Assets belonging to the man accused of being the Army’s top-ranking IRA agent should be frozen during an independent police investigation, relatives of his alleged victims said.
They urged the National Crime Agency (NCA) – Britain’s FBI – to investigate cash allegedly transferred by the UK Government to a former bricklayer claimed to be the informer known as Stakeknife.
Bedfordshire Police Chief Constable Jon Boutcher says he is rigorously but fairly gathering information about a high-ranking mole who reputedly led the republican organisation’s “nutting squad”, which brutally interrogated and murdered suspected spies and informers during the Northern Ireland conflict.
In 2003, Stakeknife was widely named as west Belfast man Freddie Scappaticci, but he has always strongly denied it, and rejects claims that he was an IRA informer.
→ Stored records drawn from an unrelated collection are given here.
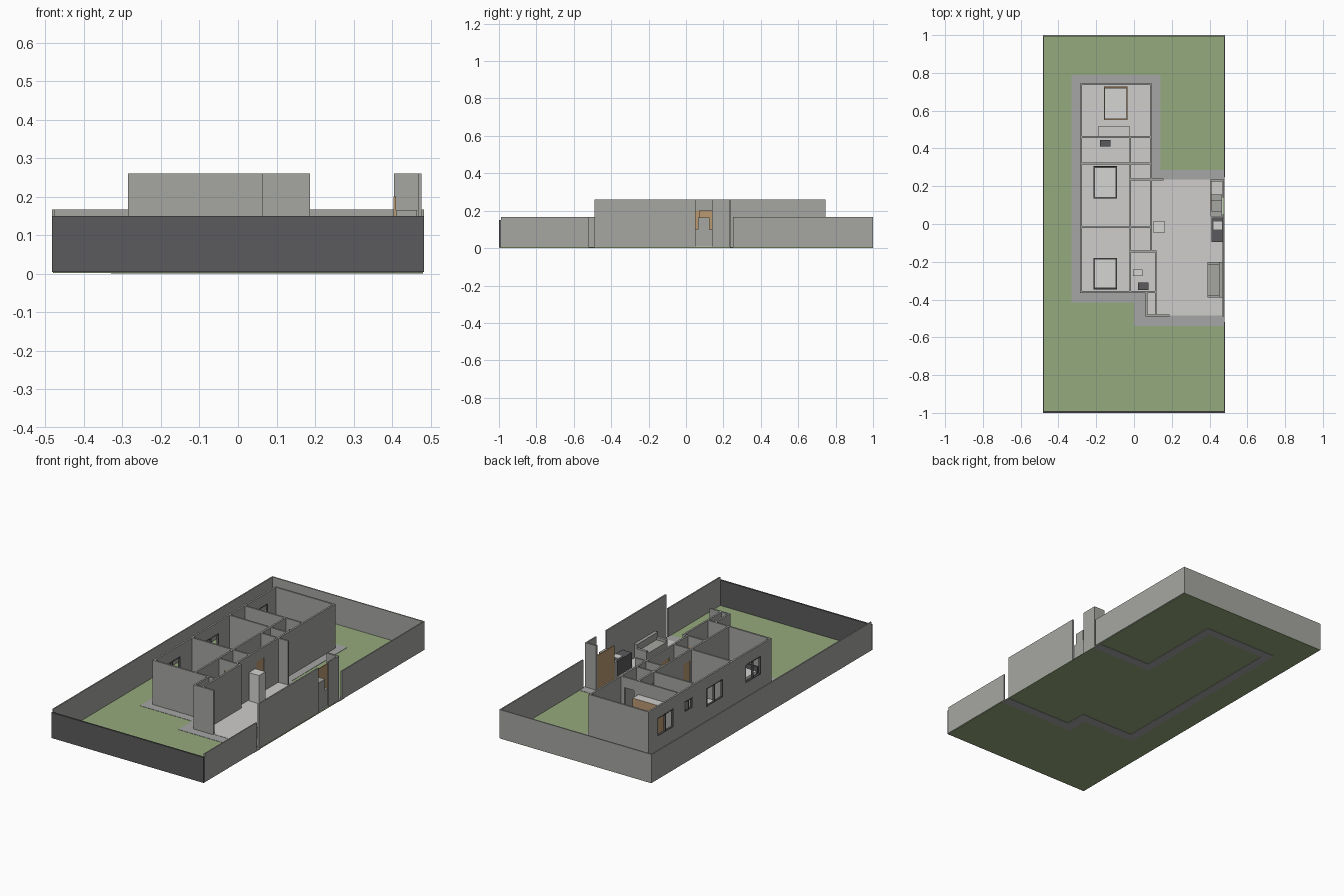
import bpy, bmesh

if "Cube" in bpy.data.objects:
    bpy.data.objects.remove(bpy.data.objects["Cube"])

def material(name, rgb):
    m = bpy.data.materials.new(name)
    m.diffuse_color = (*rgb, 1)
    m.use_nodes = True
    m.node_tree.nodes["Principled BSDF"].inputs["Base Color"].default_value = m.diffuse_color
    return m

WALL = material("wall_grey", (.38, .38, .36))
DARK = material("dark_grey", (.105, .105, .11))
LAWN = material("lawn_green", (.30, .40, .205))
FLOOR = material("floor_light", (.62, .61, .60))
PAVE = material("paving_grey", (.38, .38, .38))
WOOD = material("wood_brown", (.50, .32, .17))
WHITE = material("white", (.66, .66, .65))

def build(name, boxes, mat, top=None):
    """Join boxes (x0, x1, y0, y1, z0, z1) into one object."""
    bm = bmesh.new()
    for x0, x1, y0, y1, z0, z1 in boxes:
        r = bmesh.ops.create_cube(bm, size=1)
        for v in r["verts"]:
            v.co = (x1 if v.co.x > 0 else x0, y1 if v.co.y > 0 else y0, z1 if v.co.z > 0 else z0)
    me = bpy.data.meshes.new(name)
    me.materials.append(mat)
    if top:
        me.materials.append(top)
        bm.normal_update()
        for f in bm.faces:
            f.material_index = int(f.normal.z > .5)
    bm.to_mesh(me)
    bm.free()
    ob = bpy.data.objects.new(name, me)
    bpy.context.collection.objects.link(ob)
    return ob

H, T, Z = .26, .005, .005     # wall height, half thickness, ground level

def run(axis, pos, a, b, openings=()):
    """Wall along an axis, with openings (start, end, sill, head)."""
    spans, last = [], a
    for s, e, lo, hi in sorted(openings):
        spans += [(last, s, Z, H), (s, e, hi, H)]
        if lo > Z:
            spans.append((s, e, Z, lo))
        last = e
    spans.append((last, b, Z, H))
    if axis == "y":
        return [(pos - T, pos + T, s, e, l, h) for s, e, l, h in spans]
    return [(s, e, pos - T, pos + T, l, h) for s, e, l, h in spans]

# Ground, paving ring and floors
build("lawn", [(-.48, .48, -.995, 1, .002, .005)], LAWN)
build("paving", [
    (-.33, -.28, -.415, .79, 0, .0065), (-.28, .14, .74, .79, 0, .0065),
    (.09, .14, .235, .74, 0, .0065), (.14, .48, .23, .285, 0, .0065),
    (-.28, .06, -.415, -.36, 0, .0065), (0, .06, -.54, -.415, 0, .0065),
    (.06, .48, -.54, -.485, 0, .0065)], PAVE)
build("house_floor", [(-.28, .09, -.36, .74, .004, .008), (.09, .472, -.36, .235, .004, .008),
                      (.06, .472, -.485, -.36, .004, .008)], FLOOR)

# Garden walls
build("garden_wall", [(-.483, -.476, -.99, 1, Z, .167), (-.476, .476, .993, 1, Z, .167),
                      (.476, .483, .25, 1, Z, .167), (.476, .483, -.99, -.52, Z, .167)], WALL)
build("front_garden_wall", [(-.483, .483, -1, -.99, .004, .15)], DARK)

# House walls with window and door openings
windows = [(.52, .665, .09, .195), (.35, .42, .135, .195), (.075, .22, .09, .195), (-.27, -.13, .09, .195)]
door_z = (Z, .2)
hall_doors = [(.335, .395), (.245, .305), (.0, .06), (-.10, -.04)]
outer = run("y", -.28, -.365, .745, windows)
outer += run("x", .74, -.275, .095) + run("y", .09, .23, .735)
outer += run("x", -.36, -.275, .12) + run("y", .115, -.485, -.14)
outer += run("y", .067, -.485, -.365) + run("x", -.485, .062, .187)
outer += run("x", .235, -.02, .155) + run("x", .23, .405, .475)
outer += [(.468, .476, -.49, .05, Z, H), (.468, .476, .14, .235, Z, H)]
build("outer_walls", outer, WALL)
inner = run("y", -.02, -.36, .46, [(s, e, *door_z) for s, e in hall_doors])
inner += run("x", .46, -.275, .085, [(.005, .065, *door_z)]) + run("x", .32, -.275, .085)
inner += run("x", -.017, -.275, .085) + run("x", -.145, -.02, .115, [(.02, .08, *door_z)])
inner += run("y", .09, -.14, .235, [(.03, .10, *door_z)])
build("inner_walls", inner, WALL)

# Window frames with centre bar
frames = []
for s, e, lo, hi in windows:
    m = (s + e) / 2
    for a, b, l, h in ((s, s + .005, lo, hi), (e - .005, e, lo, hi), (m - .0025, m + .0025, lo, hi),
                       (s, e, lo, lo + .005), (s, e, hi - .005, hi)):
        frames.append((-.286, -.274, a, b, l, h))
build("window_frames", frames, DARK)

# Wooden doors
build("doors", [(-.022, -.018, 0.0, .06, .008, .2), (-.022, -.018, .245, .305, .008, .2),
                (.088, .092, .03, .10, .008, .2), (.02, .08, -.147, -.143, .008, .2)], WOOD)

# Beds and bedroom furniture
def bed(name, x0, x1, y0, y1, frame, head):
    build(name + "_frame", [(x0, x1, y0, y1, .008, .045)], frame)
    build(name + "_mattress", [(x0 + .005, x1 - .005, y0 + .005, y1 - .005, .045, .06)], WHITE)
    build(name + "_headboard", [(x0, x1, head - .003, head + .003, .008, .085)], frame)

bed("main_bed", -.16, -.035, .55, .725, WOOD, .725)
bed("middle_bed", -.215, -.09, .135, .305, DARK, .305)
bed("front_bed", -.215, -.09, -.345, -.18, DARK, -.345)
build("wardrobe", [(-.188, -.025, .467, .52, .008, .185)], WOOD, FLOOR)

# Bathroom fittings
build("vanities", [(-.18, -.125, .41, .445, .008, .09), (.02, .077, -.35, -.31, .008, .09)], DARK)
build("wash_basin", [(-.005, .045, -.275, -.24, .008, .06)], WHITE)

# Kitchen
build("fridge", [(.10, .165, -.045, .013, .008, .17)], WHITE)
build("pantry_panel", [(.404, .410, .07, .225, .008, .2)], WOOD)
build("tall_cabinet", [(.410, .465, .065, .125, .008, .165)], WALL)
build("low_cabinet", [(.405, .465, .04, .155, .008, .10)], WALL)
build("kitchen_counter", [(.41, .468, -.095, .035, .008, .095)], DARK)
build("sink", [(.42, .465, -.03, .012, .095, .099)], WHITE)

# Sofa
build("sofa", [(.39, .45, -.39, -.20, .008, .05), (.45, .468, -.39, -.20, .008, .09),
               (.39, .45, -.39, -.375, .05, .065), (.39, .45, -.215, -.20, .05, .065)], WALL)
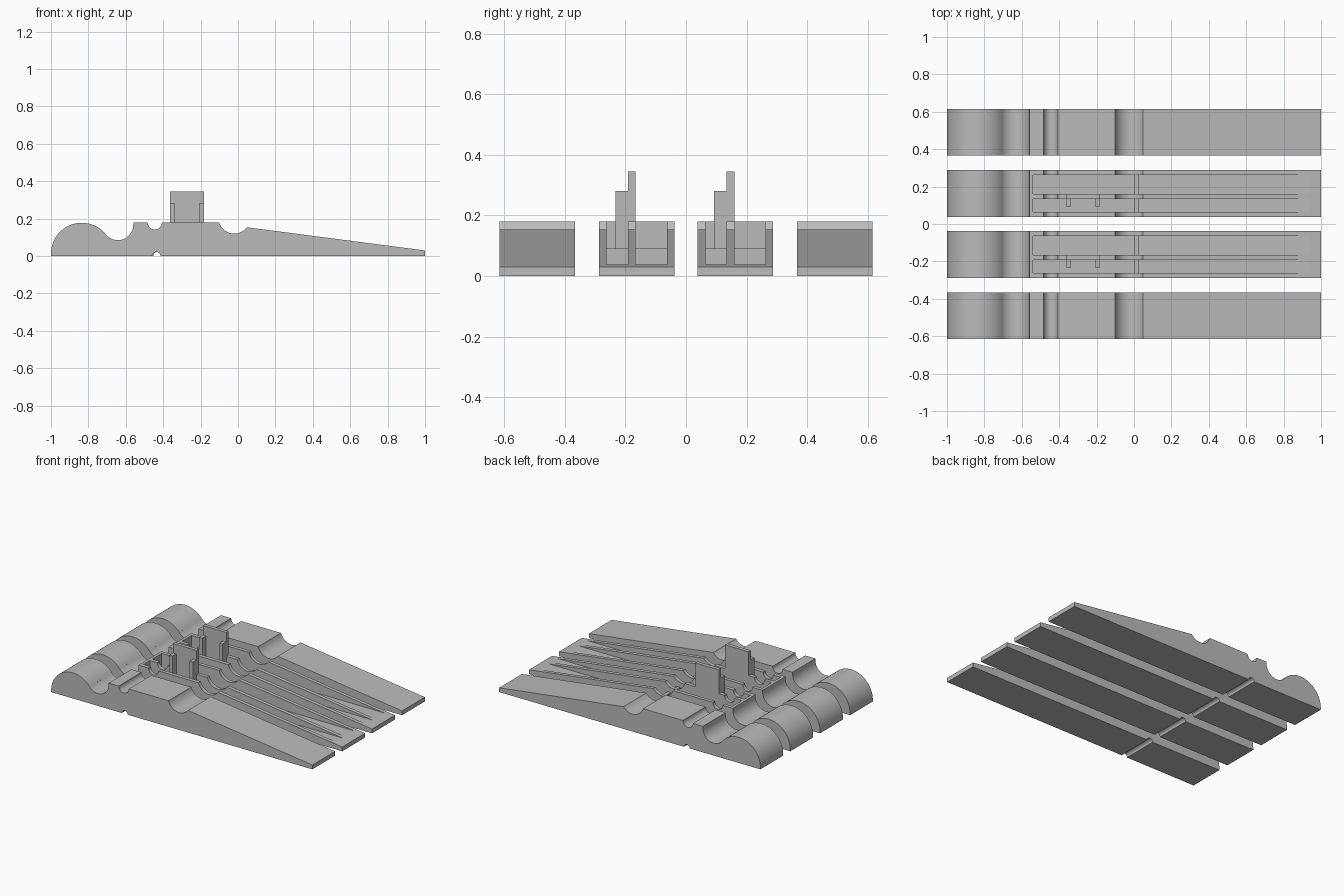
import bpy
import bmesh
from math import radians, cos, sin
from mathutils import Vector

if "Cube" in bpy.data.objects:
    bpy.data.objects.remove(bpy.data.objects["Cube"], do_unlink=True)

grey = bpy.data.materials.new("plain grey")
grey.use_nodes = True
grey.diffuse_color = (0.5, 0.5, 0.5, 1)
grey.node_tree.nodes["Principled BSDF"].inputs["Base Color"].default_value = (0.5, 0.5, 0.5, 1)


def make_object(name, bm):
    bmesh.ops.recalc_face_normals(bm, faces=bm.faces)
    mesh = bpy.data.meshes.new(name)
    bm.to_mesh(mesh)
    bm.free()
    mesh.materials.append(grey)
    obj = bpy.data.objects.new(name, mesh)
    bpy.context.collection.objects.link(obj)
    return obj


def box(name, x, y, z):
    bm = bmesh.new()
    bmesh.ops.create_cube(bm, size=1)
    for v in bm.verts:
        v.co = Vector([(a + b) / 2 + c * (b - a) for c, (a, b) in zip(v.co, (x, y, z))])
    return make_object(name, bm)


def arc(cx, cz, r, start, end):
    steps = max(4, int(abs(end - start) / 4.5))
    angles = [radians(start + (end - start) * i / steps) for i in range(steps + 1)]
    return [(cx + r * cos(a), cz + r * sin(a)) for a in angles]


def outline(notch_x):
    # Side outline: rounded nose, finger dip, small groove, spring groove, long ramp
    return ([(-1, 0)]
            + arc(-0.835, 0.013, 0.165, 180, 38.6)
            + arc(-0.642, 0.167, 0.082, 218.6, 362)
            + [(-0.56, 0.18)]
            + arc(-0.445, 0.18, 0.038, 180, 360)
            + arc(-0.02, 0.205, 0.085, 197, 323)
            + [(1, 0.03), (1, 0)]
            + arc(notch_x, 0, 0.022, 0, 180))


def bar(name, y0, y1, notch_x):
    bm = bmesh.new()
    face = bm.faces.new([bm.verts.new((x, y0, z)) for x, z in outline(notch_x)])
    side = bmesh.ops.extrude_face_region(bm, geom=[face])
    moved = [g for g in side["geom"] if isinstance(g, bmesh.types.BMVert)]
    bmesh.ops.translate(bm, verts=moved, vec=(0, y1 - y0, 0))
    return make_object(name, bm)


def smooth(obj):
    bpy.ops.object.select_all(action="DESELECT")
    obj.select_set(True)
    bpy.context.view_layer.objects.active = obj
    bpy.ops.object.shade_smooth_by_angle(angle=radians(6.5))


def carve(obj, cutters):
    for cutter in cutters:
        mod = obj.modifiers.new("pocket", "BOOLEAN")
        mod.operation = "DIFFERENCE"
        mod.solver = "EXACT"
        mod.object = cutter
        cutter.hide_render = True
    graph = bpy.context.evaluated_depsgraph_get()
    carved = bpy.data.meshes.new_from_object(obj.evaluated_get(graph))
    obj.modifiers.clear()
    obj.data = carved
    for cutter in cutters:
        bpy.data.objects.remove(cutter, do_unlink=True)


FLOOR = 0.038

# Solid outer bars
for name, y in (("front_outer_bar", -0.615), ("back_outer_bar", 0.366)):
    smooth(bar(name, y, y + 0.249, -0.437))

# Hollow inner bars, both facing the same way
for prefix, y in (("front", -0.288), ("back", 0.038)):
    inner = bar(prefix + "_inner_bar", y, y + 0.25, -0.43)
    pockets = [(y + 0.026, y + 0.096), (y + 0.122, y + 0.225)]
    carve(inner, [box("pocket_cutter", (-0.54, 1.1), p, (FLOOR, 0.5)) for p in pockets])
    smooth(inner)

    # Low cross ridge in each pocket
    for side, p in zip(("narrow", "wide"), pockets):
        box(f"{prefix}_{side}_ridge", (0.003, 0.028), p, (FLOOR - 0.005, 0.09))

    # Upright plate on the divider, with two tabs beside it
    wall = (y + 0.096, y + 0.122)
    box(prefix + "_upright_plate", (-0.363, -0.183), wall, (0.1, 0.345))
    for side, x in (("left", -0.208), ("right", -0.363)):
        box(f"{prefix}_{side}_tab", (x, x + 0.025), (y + 0.055, wall[0]), (FLOOR - 0.005, 0.28))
Mark Thompson, chief executive of Belfast-based Relatives for Justice lobby group, in a letter to the NCA said: “On behalf of the families killed as a result of the activities of agent Stakeknife we request that the NCA investigate these payments by the UK Government; freeze all assets of Mr Scappaticci and the accounts to which these monies were paid into; if necessitated conduct financial forensic audits of his accounts and any financial transfers to other accounts should there have been a bid to conceal money; transfers including property deeds, shares, bonds and other assets and net gains to relatives and/or close friends and associates.”
Mr Thompson claimed payments were made for potentially criminal action and should be seized or frozen pending the outcome of Mr Boutcher’s investigation.
Dozens of detectives are probing more than 50 murders linked to Stakeknife as part of the chief constable’s Operation Kenova.
Suspects including members of the security forces and the Provisional IRA are being brought in for questioning, the senior officer has said.
The inquiry is centred on possible crimes by paramilitaries, agents and Army and police handlers linked to Stakeknife.
Multiple murders, attempted murders, torture and unlawful imprisonments are included.
Steve Rodhouse, director of general operations at the NCA, said: “Given the obvious evidential nexus to Operation Kenova, whether the alleged proceeds of any criminal benefit purportedly obtained by Mr Scappaticci up to circa 1994 can in fact be identified and pursued is clearly a matter for the Public Prosecution Service Northern Ireland (PPSNI) and Mr Boutcher collegiately to consider.
“Furthermore and in any event, while the NCA has functions conferred on it under the Proceeds of Crime Act 2002, it does not currently have a counter-terrorism remit under the Crime and Courts Act 2013, in consequence of which, the NCA is not empowered to investigate the activities of Mr Scappaticci et al and by extension, evidence of any assets which may be identified as having been acquired in consequence of the activities alleged.
“The NCA will however keep the matters raised in your letter under review pending the outcome of Operation Kenova.”